Back in 2010, a study by Dr. Rainu Kaushal, a professor of medical informatics at Weill Cornell Medical College, revealed that 37 errors occurred out of every 100 paper prescriptions. That whopping figure, which didn't even include legibility issues, was far worse than the seven errors that occurred out of 100 when doctors used e-prescribing software. Since Kaushal's study was published, the market for EHR (electronic health records) has grown substantially, and e-prescriptions are now a crucial part of that package.
The two leading pharmacies in America -- Walgreen (NASDAQ:WBA) and CVS Caremark (NYSE:CVS) -- have partnered respectively with EHR companies Greenway Medical Technologies (UNKNOWN:GWAY.DL) and Allscripts (NASDAQ:MDRX) to offer their customers full EHR solutions. The deployment of these services not only makes their pharmacies more efficient, but can also have a halo effect in improving same-store sales significantly throughout the stores.
Walgreen and Greenway
Walgreen and Greenway have worked together since 2010, when Walgreen installed Greenway's PrimeSUITE EHR at its worksite health centers. Last August, Walgreen began deploying Greenway's WellHealth EHR in its retail pharmacy locations as the backbone to its HealthCloud initiative. WellHealth EHR gives Walgreen full access to a patient's latest health testing and immunization records, regardless of where the service was administered.
For Walgreen, HealthCloud is part of a broad reinvention of its stores, centered around its 370 Healthcare Clinics (formerly known as Take Care Clinics), which are fully staffed by nurses and physician assistants connected to doctors via EHRs and the Internet. These clinics can even provide treatment for chronic diseases such as diabetes, asthma, and hypertension.
However, Walgreen's strategy goes a step beyond clinical care. At several locations, Walgreen has introduced massage services, coffee shops, and wine bars to make visiting a clinic a more relaxing experience. One flagship location even serves sushi and smoothies. These experimental stores are aimed at solving one of Walgreen's oldest problems -- lagging front-end same-store sales growth.
Walgreen reported a 6.3% gain in same-store sales in July, topping the Thomson Reuters' consensus estimate of 5.3%. Pharmacy revenue rose 8.8%, beating the consensus estimate of 6.6%, but front-end same-store sales only increased 2.3%, falling short of the 2.7% gain that analysts had expected. Yet both figures were a significant improvement from its lackluster third-quarter earnings, when it reported a same-store sales decline of 3.9%.
Although pharmacy sales are strong, shoppers aren't making as many purchases from the rest of the store. Therefore, slowly turning its pharmacies into "lifestyle hubs" could be the key to boosting Walgreen's long-term top line growth.
CVS Caremark and Allscripts

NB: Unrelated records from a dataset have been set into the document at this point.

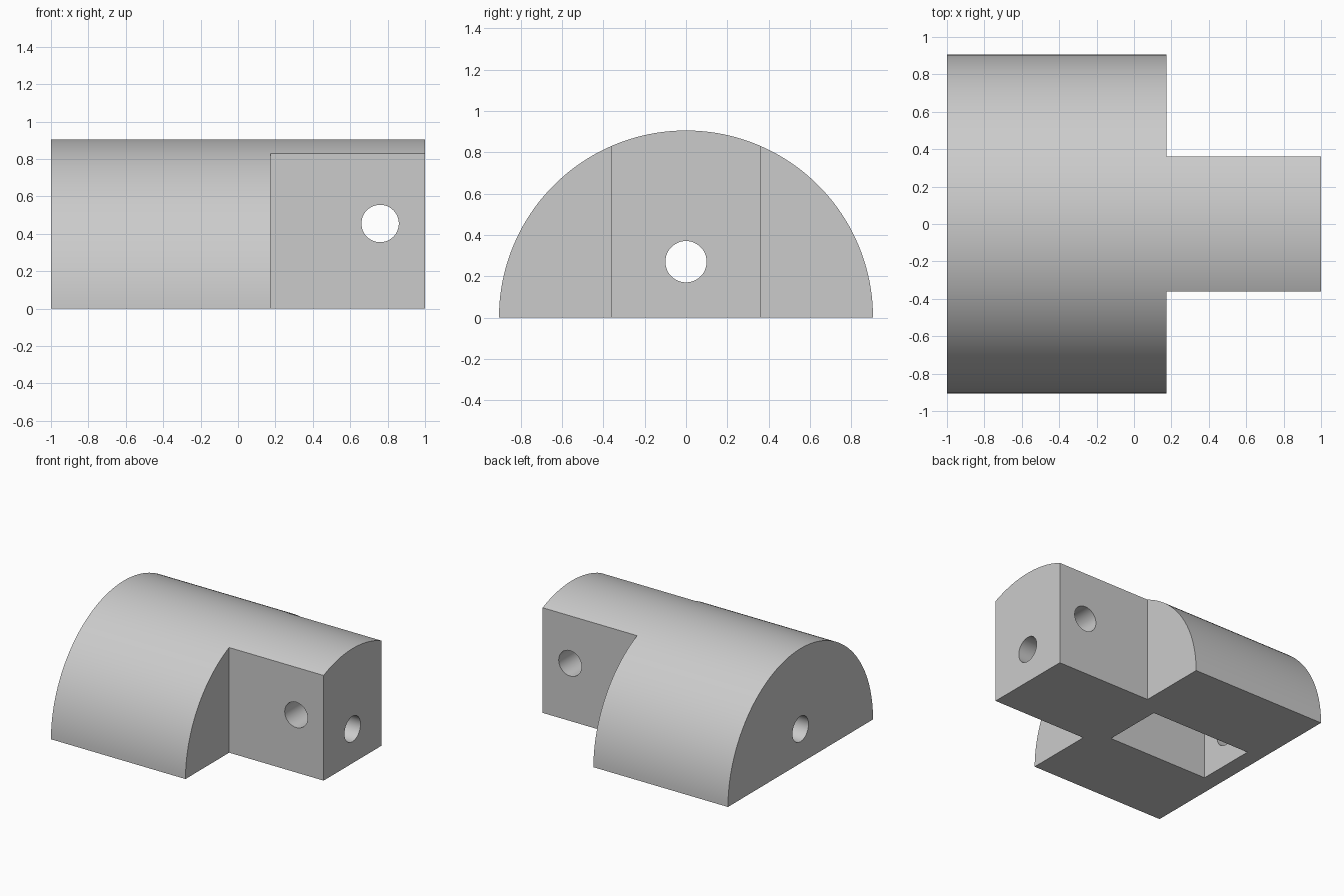
import bpy, bmesh, math
from mathutils import Matrix, Vector

if "Cube" in bpy.data.objects:
    bpy.data.objects.remove(bpy.data.objects["Cube"], do_unlink=True)

RADIUS = 0.905       # half-round body
TONGUE = 0.36        # half width of the tongue
SHOULDER = 0.175     # x where the tongue begins
HOLE = 0.1           # radius of both drilled holes

grey = bpy.data.materials.new("light grey")
grey.use_nodes = True
colour = (0.6, 0.6, 0.6, 1)
grey.diffuse_color = colour
grey.node_tree.nodes["Principled BSDF"].inputs["Base Color"].default_value = colour


def make_object(name, bm):
    bmesh.ops.recalc_face_normals(bm, faces=bm.faces)
    mesh = bpy.data.meshes.new(name)
    bm.to_mesh(mesh)
    bm.free()
    mesh.materials.append(grey)
    obj = bpy.data.objects.new(name, mesh)
    bpy.context.collection.objects.link(obj)
    return obj


def box(name, low, high):
    low, high = Vector(low), Vector(high)
    bm = bmesh.new()
    bmesh.ops.create_cube(bm, size=1, matrix=Matrix.Translation((low + high) / 2)
                          @ Matrix.Diagonal((*(high - low), 1)))
    return make_object(name, bm)


def rod(name, centre, axis):
    turn = Matrix.Rotation(math.pi / 2, 4, "Y" if axis == "X" else "X")
    bm = bmesh.new()
    bmesh.ops.create_cone(bm, cap_ends=True, segments=48, radius1=HOLE, radius2=HOLE,
                          depth=3, matrix=Matrix.Translation(centre) @ turn)
    return make_object(name, bm)


# Half-round body: semicircle profile extruded along x
bm = bmesh.new()
steps = 80
profile = [bm.verts.new((-1, RADIUS * math.cos(math.pi * i / steps),
                         RADIUS * math.sin(math.pi * i / steps) if 0 < i < steps else 0))
           for i in range(steps + 1)]
end = bm.faces.new(profile)
extruded = bmesh.ops.extrude_face_region(bm, geom=[end])
bmesh.ops.translate(bm, vec=(2, 0, 0),
                    verts=[v for v in extruded["geom"] if isinstance(v, bmesh.types.BMVert)])
body = make_object("half_round_block", bm)

# Cutters: side notches leaving the tongue, underside pocket, two drilled holes
cutters = [
    box("notch_front", (SHOULDER, -2, -0.5), (1.5, -TONGUE, 1.5)),
    box("notch_back", (SHOULDER, TONGUE, -0.5), (1.5, 2, 1.5)),
    box("pocket", (-0.865, -0.24, -0.5), (0.015, 0.24, 0.54)),
    rod("long_hole", (0, 0, 0.27), "X"),
    rod("cross_hole", (0.76, 0, 0.455), "Y"),
]
bpy.ops.object.select_all(action="DESELECT")
body.select_set(True)
bpy.context.view_layer.objects.active = body
for cutter in cutters:
    cutter.hide_render = True
    cut = body.modifiers.new(cutter.name, "BOOLEAN")
    cut.operation = "DIFFERENCE"
    cut.solver = "EXACT"
    cut.object = cutter
    bpy.ops.object.modifier_apply(modifier=cut.name)
    bpy.data.objects.remove(cutter, do_unlink=True)

# Smooth curved walls, crisp machined edges
bpy.ops.object.shade_smooth_by_angle(angle=math.radians(30))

CVS Caremark, on the other hand, partnered with Allscripts to replace its proprietary EHR system at its retail clinic, MinuteClinic, last February. The system, AllScripts MyWay, gives CVS the ability to provide more seamless treatments for patients. Last October, Allscripts announced that it would unite all of its small physician EHR software, including MyWay, into a single product, Allscripts Professional EHR.
MinuteClinic offers most of the same services as Walgreen's Healthcare Clinics, although CVS doesn't offer massage services, wine, coffee, or sushi at any locations. However, CVS' goal is the same -- to streamline patient operations via a larger EHR service, to keep them coming back to the stores, and to hopefully boost front-end same-store sales in the process.
Last quarter, CVS' same-store sales inched up 0.4% year-on-year. Same-store sales at its pharmacy rose 1.9%, but front-end same-store sales declined 0.4%.
The Foolish bottom line
Although Walgreen and CVS are both reporting steady growth in their retail pharmacy businesses, thanks to rising demand for generic drugs, both companies must find new ways to boost their front-end same-store sales going forward. For now, both companies are looking toward EHR companies like Greenway and Allscripts to help them improve services at their clinics -- which could boost same-store sales in the future by increasing store traffic.
Leo Sun has no position in any stocks mentioned. The Motley Fool has no position in any of the stocks mentioned. Try any of our Foolish newsletter services free for 30 days. We Fools may not all hold the same opinions, but we all believe that considering a diverse range of insights makes us better investors. The Motley Fool has a disclosure policy.